== What you need to do ==
Pictures in the entries below are to be left out; otherwise, reproduce exactly the lines from the first through the line containing "frameGeo.translate(0, 0, -D / 2);".

== Material supplied ==
========================
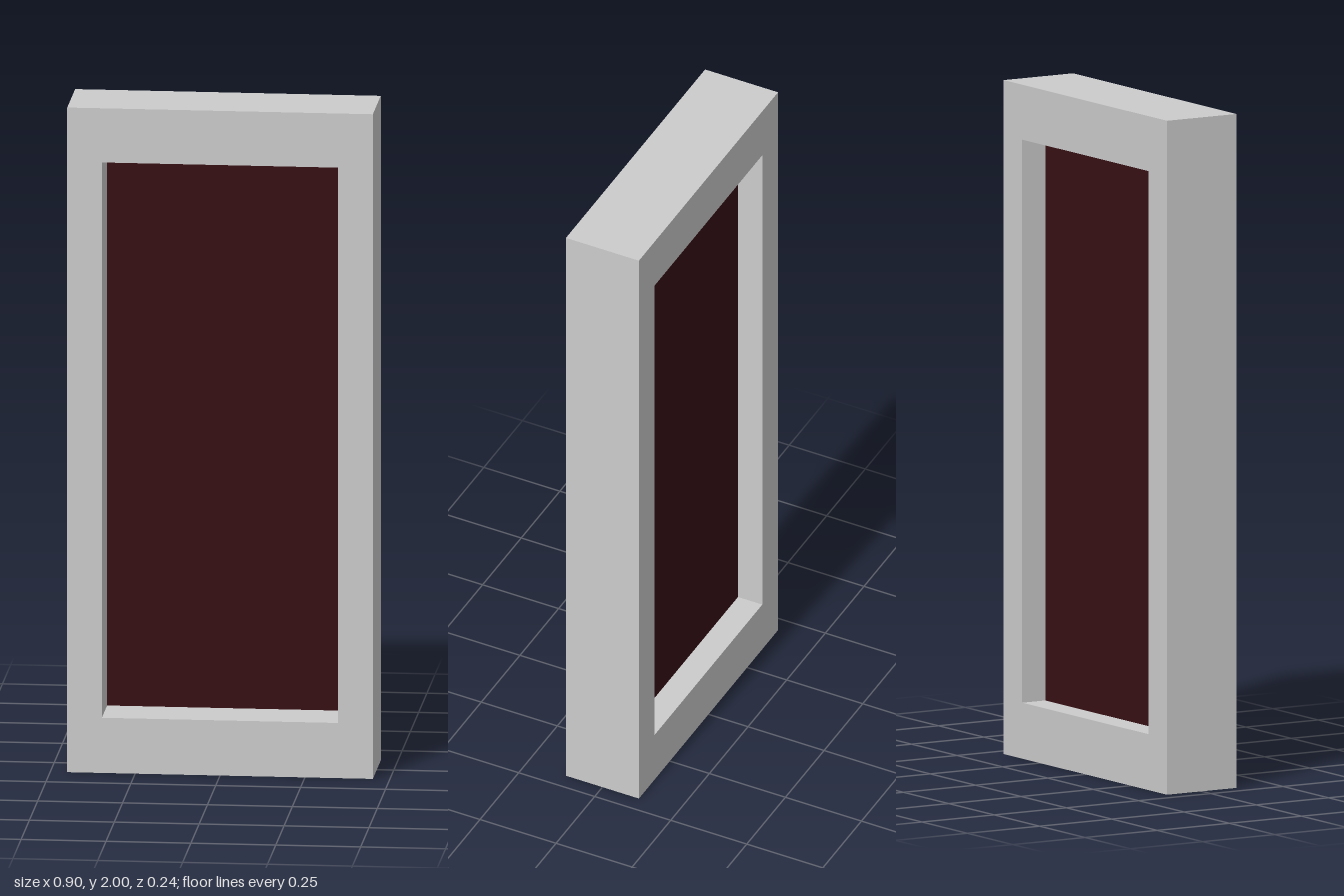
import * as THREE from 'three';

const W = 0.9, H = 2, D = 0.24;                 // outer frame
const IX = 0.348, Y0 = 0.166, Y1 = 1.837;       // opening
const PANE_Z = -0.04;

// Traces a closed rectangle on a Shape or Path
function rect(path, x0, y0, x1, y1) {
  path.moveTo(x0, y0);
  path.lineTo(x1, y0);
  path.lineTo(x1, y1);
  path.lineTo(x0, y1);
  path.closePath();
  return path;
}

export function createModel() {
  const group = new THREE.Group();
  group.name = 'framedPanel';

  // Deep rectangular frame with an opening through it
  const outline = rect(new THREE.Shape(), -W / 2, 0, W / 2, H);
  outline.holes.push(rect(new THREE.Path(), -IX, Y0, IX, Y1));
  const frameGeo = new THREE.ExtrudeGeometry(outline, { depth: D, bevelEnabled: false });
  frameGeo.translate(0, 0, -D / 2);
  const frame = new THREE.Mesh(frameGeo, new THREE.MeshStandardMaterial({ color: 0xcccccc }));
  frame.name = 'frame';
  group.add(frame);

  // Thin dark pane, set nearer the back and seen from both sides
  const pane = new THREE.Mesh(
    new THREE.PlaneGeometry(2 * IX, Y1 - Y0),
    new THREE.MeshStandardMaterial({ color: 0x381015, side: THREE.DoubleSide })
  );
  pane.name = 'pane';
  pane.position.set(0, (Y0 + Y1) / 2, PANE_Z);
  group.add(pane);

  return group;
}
========================
== Solution to the exercise ==
import * as THREE from 'three';

const W = 0.9, H = 2, D = 0.24;                 // outer frame
const IX = 0.348, Y0 = 0.166, Y1 = 1.837;       // opening
const PANE_Z = -0.04;

// Traces a closed rectangle on a Shape or Path
function rect(path, x0, y0, x1, y1) {
  path.moveTo(x0, y0);
  path.lineTo(x1, y0);
  path.lineTo(x1, y1);
  path.lineTo(x0, y1);
  path.closePath();
  return path;
}

export function createModel() {
  const group = new THREE.Group();
  group.name = 'framedPanel';

  // Deep rectangular frame with an opening through it
  const outline = rect(new THREE.Shape(), -W / 2, 0, W / 2, H);
  outline.holes.push(rect(new THREE.Path(), -IX, Y0, IX, Y1));
  const frameGeo = new THREE.ExtrudeGeometry(outline, { depth: D, bevelEnabled: false });
  frameGeo.translate(0, 0, -D / 2);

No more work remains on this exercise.